The next step in the RNAi protocol is delivering the dsRNA into cells. Optimal method of delivery will vary based on which kind of cell the RNA is being delivered to and what kind of knockdown is needed. There are two main types of systems available, transfection of the RNA facilitated by changed lipid particles or with the help of viral vectors. Adenovirus, lentivirus, and retrovirus have natural biological processes that are efficient at getting nucleic acids into cells, making them ideal for RNAi. Lipid transfection of the RNA is commonly used because it is effective across many cell types.
RNA in the cell, conclusion of the RNAi protocol

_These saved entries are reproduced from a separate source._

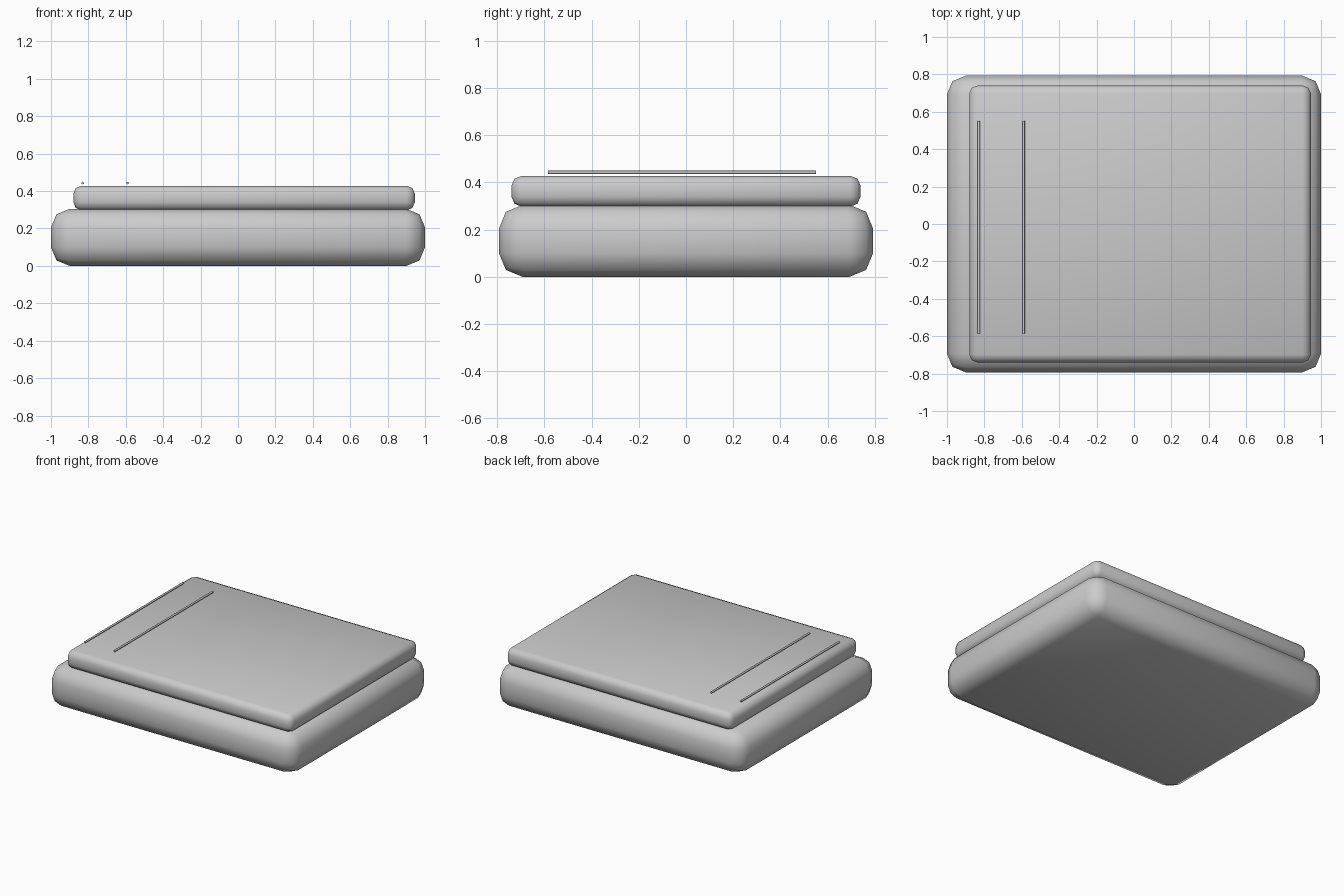
import bpy
import math

if "Cube" in bpy.data.objects:
    bpy.data.objects.remove(bpy.data.objects["Cube"])


def slab(name, x, y, z, bevel):
    """Rounded box from (min, max) ranges, softly shaded."""
    bpy.ops.mesh.primitive_cube_add(size=1, location=[(a + b) / 2 for a, b in (x, y, z)])
    ob = bpy.context.object
    ob.name = name
    ob.scale = [b - a for a, b in (x, y, z)]
    bpy.ops.object.transform_apply(location=False, rotation=False, scale=True)
    mod = ob.modifiers.new("rounded_edges", 'BEVEL')
    mod.width = bevel
    mod.segments = 2
    bpy.ops.object.modifier_apply(modifier=mod.name)
    bpy.ops.object.shade_smooth_by_angle(angle=math.radians(60))
    return ob


# Thick lower cushion and thinner cover on top
slab("base_cushion", (-1, 1), (-0.793, 0.793), (0, 0.305), 0.1)
slab("top_cover", (-0.88, 0.945), (-0.74, 0.74), (0.298, 0.428), 0.042)

# Two thin trim rods just above the cover
for name, x in (("outer_trim", -0.83), ("inner_trim", -0.59)):
    bpy.ops.mesh.primitive_cylinder_add(
        vertices=8, radius=0.007, depth=1.135,
        location=(x, -0.017, 0.443), rotation=(math.pi / 2, 0, 0))
    bpy.context.object.name = name
    bpy.ops.object.shade_smooth_by_angle(angle=math.radians(50))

Once successfully transferred into a cell, siRNA or shRNA post-processing will bind to the Argonaute enzyme of the RISC complex. The guide strand of the siRNA will stay bound to RISC and will guide the complex to its complementary mRNA. The RISC complex will perform its job, which is to cleave the target mRNA. The cleaved mRNA transcript will then be degraded, thus silencing the gene. In 2018 the U.S. Food and Drug Administration approved the first RNAi therapeutic called “Patisiran” for treating a genetic disorder called “hereditary transthyretin-mediated amyloidosis.” One of the biggest challenges in developing that therapeutic was ensuring the safe and correct delivery of the RNA in the body.
RNAi protocol for science and therapeutics
As RNAi protocols are further developed, the process of designing and creating RNA’s for the protocol can become more streamlined, especially if for potential clinical use. RNA is becoming widely popular as a therapeutic. The new SAR-CoV-2 vaccines are mRNA in lipid particles. RNA research and RNA use for clinical purposes will continue to grow and infrastructure will continue to become available for it.